Poems can be...Free VerseRhyming
Free Verse Poems...Do not rhymeDo not have a patternDo not have a rhythmDo not have a structure
Rhyming Poems...RhymeMay have a patternHas a rhythmMay have a structure
WordsChoose the absolute best words for your poem. Use a thesaurus to replace dead words.Think of your five senses; touch, taste, sight, hearing, and smell.
PunctuationIs used to show the reader how to read the poemMay not have any punctuationMay have commas, periods, question marks, and exclamation pointsNeeds to be consistent
StanzasA divided section with a group of linesA format chosen by the poetMay include a rhyming pattern
RefrainRepetitive line found throughout the poemIs usually found in the same place in each stanzaSimilar to the chorus in a song
POETRY VOCABULARYFigurative Language SimileMetaphorPersonificationImagery End rhymeRepetitionAlliterationOnomatopoeia
Figurative Language When the Author of a poem writes something, but doesnt really mean it literally. 4 types: Metaphor Simile Personification
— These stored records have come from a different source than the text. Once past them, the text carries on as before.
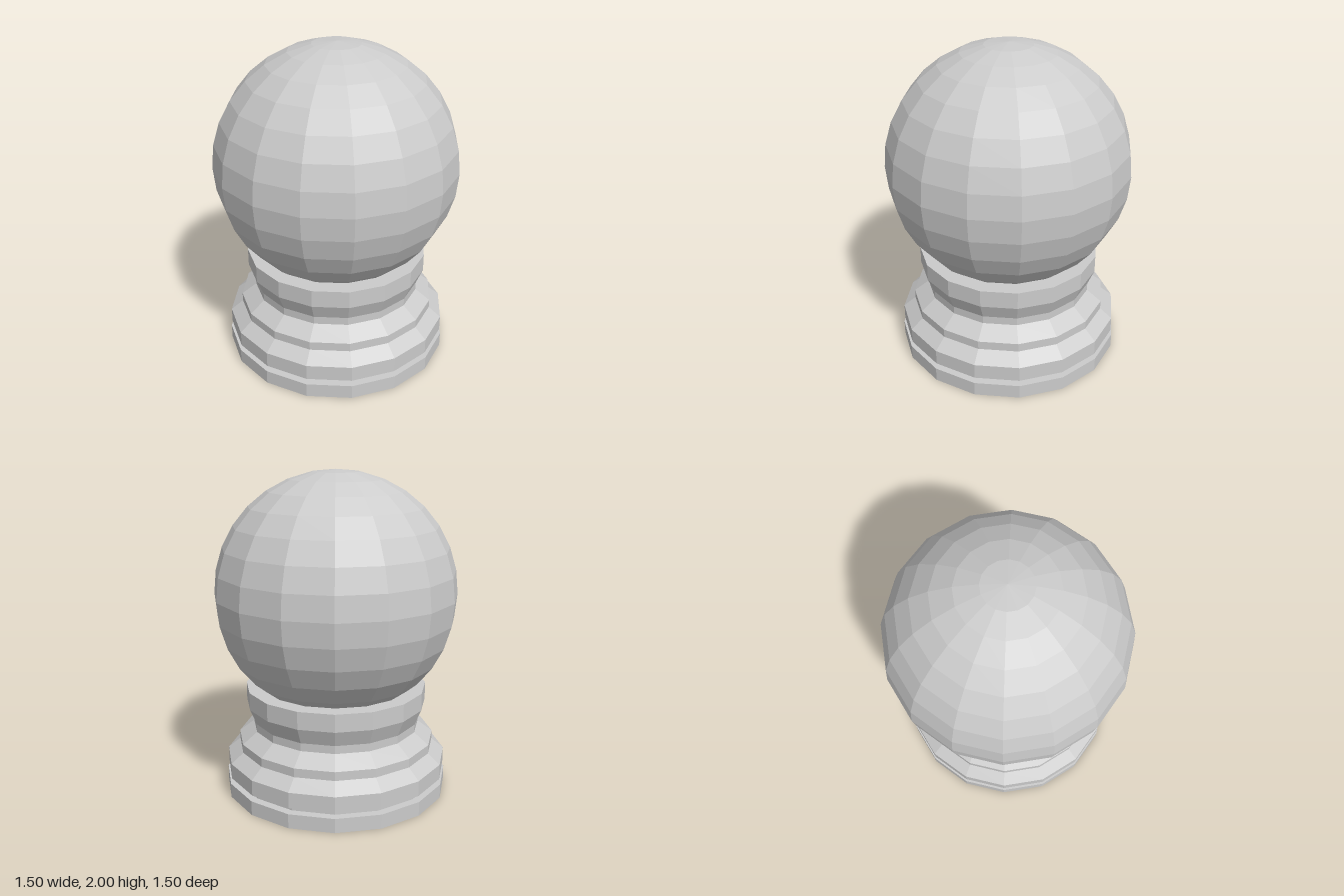
import * as THREE from 'three';

const SIDES = 16;

export function createModel() {
  const group = new THREE.Group();
  const material = new THREE.MeshStandardMaterial({ color: 0xcccccc, flatShading: true });

  const add = (name, geometry, y = 0) => {
    const mesh = new THREE.Mesh(geometry, material);
    mesh.name = name;
    mesh.position.y = y;
    group.add(mesh);
  };

  // Faceted globe resting in the collar
  add('globe', new THREE.SphereGeometry(0.75, SIDES, 16), 1.25);

  // Turned pedestal: [radius, height] from the underside up to the collar rim
  const profile = [
    [0, 0], [0.705, 0], [0.705, 0.09],   // foot
    [0.655, 0.09], [0.655, 0.125],       // groove
    [0.697, 0.125], [0.697, 0.222],      // wide band
    [0.62, 0.285], [0.62, 0.34],         // step
    [0.527, 0.41], [0.527, 0.46],        // neck
    [0.568, 0.56], [0.568, 0.67],        // collar
    [0.4, 0.67],                         // rim, running into the globe
  ].map(([r, y]) => new THREE.Vector2(r, y));
  add('pedestal', new THREE.LatheGeometry(profile, SIDES));

  return group;
}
SimilesWhen you compare something using like or as.The river is peaceful, like a new baby sleeping.Her eyes are as green as emeralds. Clouds soft and fluffy like marshmallows
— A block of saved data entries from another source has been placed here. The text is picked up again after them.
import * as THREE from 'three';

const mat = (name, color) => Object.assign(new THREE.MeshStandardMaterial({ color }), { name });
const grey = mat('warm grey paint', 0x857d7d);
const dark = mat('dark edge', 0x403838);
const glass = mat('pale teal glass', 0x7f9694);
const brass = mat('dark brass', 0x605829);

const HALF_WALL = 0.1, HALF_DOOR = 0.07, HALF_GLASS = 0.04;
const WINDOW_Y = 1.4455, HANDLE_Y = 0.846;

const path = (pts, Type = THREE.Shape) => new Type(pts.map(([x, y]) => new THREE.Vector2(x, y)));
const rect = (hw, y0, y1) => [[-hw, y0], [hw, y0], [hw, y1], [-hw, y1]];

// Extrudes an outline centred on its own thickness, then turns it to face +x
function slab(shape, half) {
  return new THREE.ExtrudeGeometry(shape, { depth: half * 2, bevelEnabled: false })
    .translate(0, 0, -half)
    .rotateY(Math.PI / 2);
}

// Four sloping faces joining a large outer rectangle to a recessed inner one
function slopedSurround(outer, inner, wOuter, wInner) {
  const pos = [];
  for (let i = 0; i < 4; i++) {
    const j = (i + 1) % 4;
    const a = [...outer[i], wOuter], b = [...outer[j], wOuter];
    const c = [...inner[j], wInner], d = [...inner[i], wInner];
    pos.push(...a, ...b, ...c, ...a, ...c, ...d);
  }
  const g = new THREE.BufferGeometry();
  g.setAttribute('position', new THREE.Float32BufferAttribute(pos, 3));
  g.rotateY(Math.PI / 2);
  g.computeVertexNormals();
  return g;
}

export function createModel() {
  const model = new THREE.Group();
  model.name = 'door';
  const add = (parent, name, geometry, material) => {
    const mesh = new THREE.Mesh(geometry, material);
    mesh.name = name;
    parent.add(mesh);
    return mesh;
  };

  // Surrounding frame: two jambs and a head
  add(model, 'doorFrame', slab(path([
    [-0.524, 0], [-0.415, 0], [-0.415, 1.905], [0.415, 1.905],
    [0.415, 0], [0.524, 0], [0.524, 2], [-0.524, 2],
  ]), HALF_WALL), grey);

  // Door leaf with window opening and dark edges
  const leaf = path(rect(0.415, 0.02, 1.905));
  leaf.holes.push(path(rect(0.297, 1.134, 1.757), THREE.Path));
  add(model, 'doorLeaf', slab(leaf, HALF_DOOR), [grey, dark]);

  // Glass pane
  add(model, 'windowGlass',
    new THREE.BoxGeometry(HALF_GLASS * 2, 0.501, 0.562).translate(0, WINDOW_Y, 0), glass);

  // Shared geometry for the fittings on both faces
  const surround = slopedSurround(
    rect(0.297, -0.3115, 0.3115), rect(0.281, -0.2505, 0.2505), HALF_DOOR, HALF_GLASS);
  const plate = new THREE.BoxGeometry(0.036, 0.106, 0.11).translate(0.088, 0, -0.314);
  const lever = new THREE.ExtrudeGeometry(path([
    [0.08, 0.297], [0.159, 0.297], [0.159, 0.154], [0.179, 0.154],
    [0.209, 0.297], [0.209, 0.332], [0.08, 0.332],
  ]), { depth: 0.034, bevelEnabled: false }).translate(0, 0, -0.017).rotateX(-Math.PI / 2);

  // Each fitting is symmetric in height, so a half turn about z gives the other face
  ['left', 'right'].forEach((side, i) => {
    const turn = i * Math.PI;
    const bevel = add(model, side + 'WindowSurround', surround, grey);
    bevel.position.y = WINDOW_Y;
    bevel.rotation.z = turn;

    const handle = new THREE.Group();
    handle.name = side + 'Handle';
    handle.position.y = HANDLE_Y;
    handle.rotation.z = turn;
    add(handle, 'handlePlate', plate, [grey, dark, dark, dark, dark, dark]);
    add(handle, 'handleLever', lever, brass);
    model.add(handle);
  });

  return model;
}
A comparisonNOT using like or as.It is the East, and Juliet is the sun!
Oh bright angel, speak again!Metaphors
PersonificationWhen human like qualities are given to an animal or object.Example: An overly gregarious puppy. A decrepit old car.
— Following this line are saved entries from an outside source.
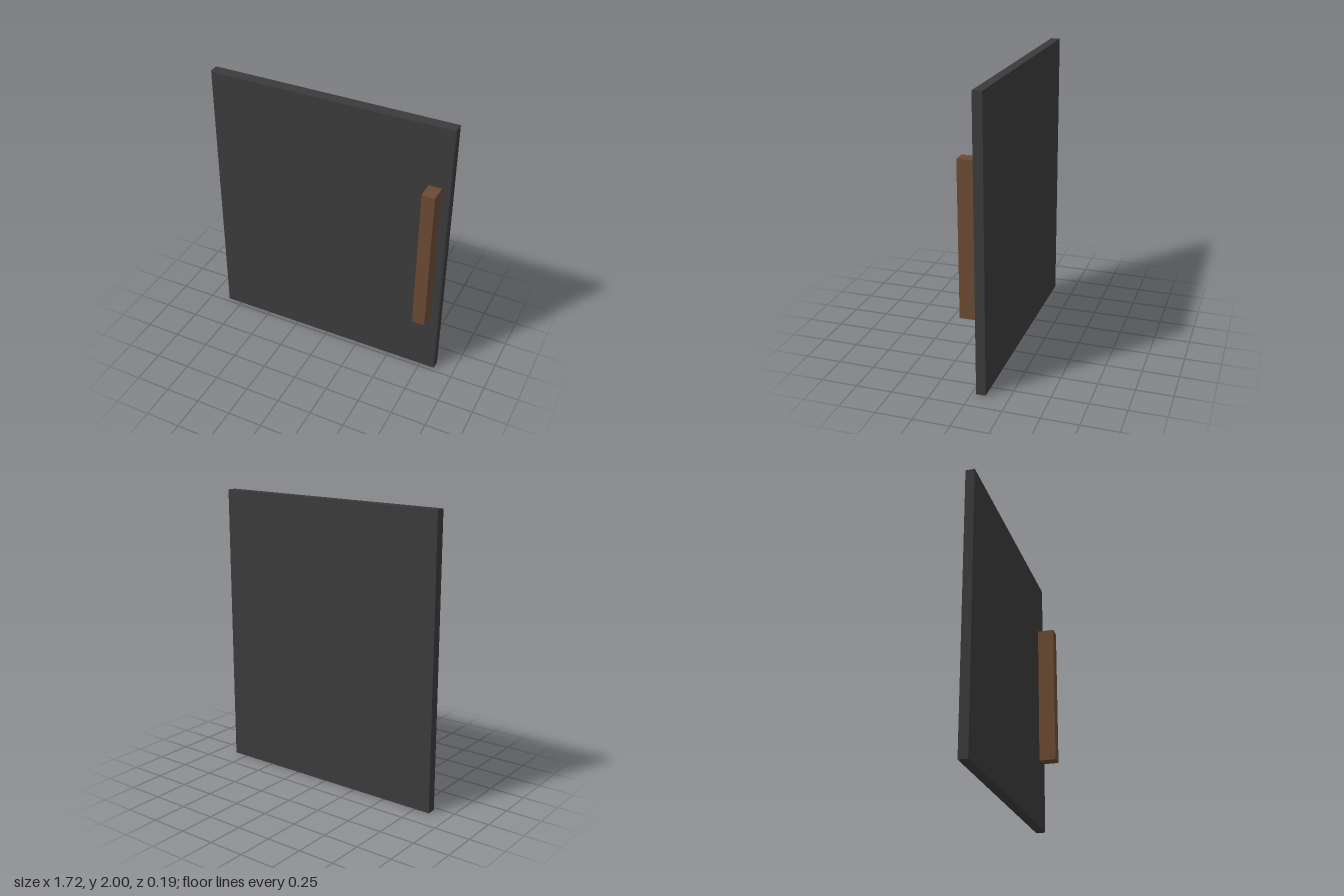
import * as THREE from 'three';

export function createModel() {
  const group = new THREE.Group();
  group.name = 'door';

  const charcoal = new THREE.MeshStandardMaterial({ name: 'charcoal', color: 0x3b3b3b });
  const brownWood = new THREE.MeshStandardMaterial({ name: 'brownWood', color: 0x6b4a33 });

  // Door slab with a slim chamfer around its front face
  const width = 1.72, height = 2, depth = 0.068;
  const inset = 0.008, chamfer = 0.004;
  const indexed = new THREE.BoxGeometry(width, height, depth, 1, 1, 2);
  const pos = indexed.attributes.position;
  for (let i = 0; i < pos.count; i++) {
    const z = pos.getZ(i);
    if (Math.abs(z) < 1e-5) {
      pos.setZ(i, depth / 2 - chamfer);
    } else if (z > 0) {
      pos.setX(i, pos.getX(i) - Math.sign(pos.getX(i)) * inset);
      pos.setY(i, pos.getY(i) - Math.sign(pos.getY(i)) * inset);
    }
  }
  const slabGeometry = indexed.toNonIndexed();
  slabGeometry.computeVertexNormals();
  const slab = new THREE.Mesh(slabGeometry, charcoal);
  slab.name = 'doorSlab';
  slab.position.set(0, height / 2, -0.061);
  group.add(slab);

  // Upright bar handle near the left edge
  const handle = new THREE.Mesh(new THREE.BoxGeometry(0.09, 1.06, 0.122), brownWood);
  handle.name = 'handle';
  handle.position.set(0.755, 1.03, 0.034);
  group.add(handle);

  return group;
}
RHYMERhyme is used in many poems. Using words that sound alike makes poetry fun to read and write.
Examples:drink & stinkworld & hurled
RepetitionRepetition is used to make an impact on the poems tone. Words or phrases are repeated throughout the poem. Here comes summer,Here comes summer,Chirping robin, budding rose.Here comes summer,Here comes summer,Gentle showers, summer clothes.By Shel Silverstein
AlliterationAlliteration uses the same beginning word sounds over and over, like a tongue twister.
My beautiful bubbles burst and then,I simply blow some more again.
The setting sun slipped slowly down,Making room for the milky moon.
OnomatopoeiaOnomatopoeia is the use of words that imitate sounds.
Wham! Splat! Pow! I am in trouble now!
Patterned PoetryPatterned poems usually do not rhyme!They follow a specific pattern.
Examples include haiku, cinquain, acrostic, initial, and concrete poetry.
Video Clip: Hailstones and Halibut Bones by Mary O Neill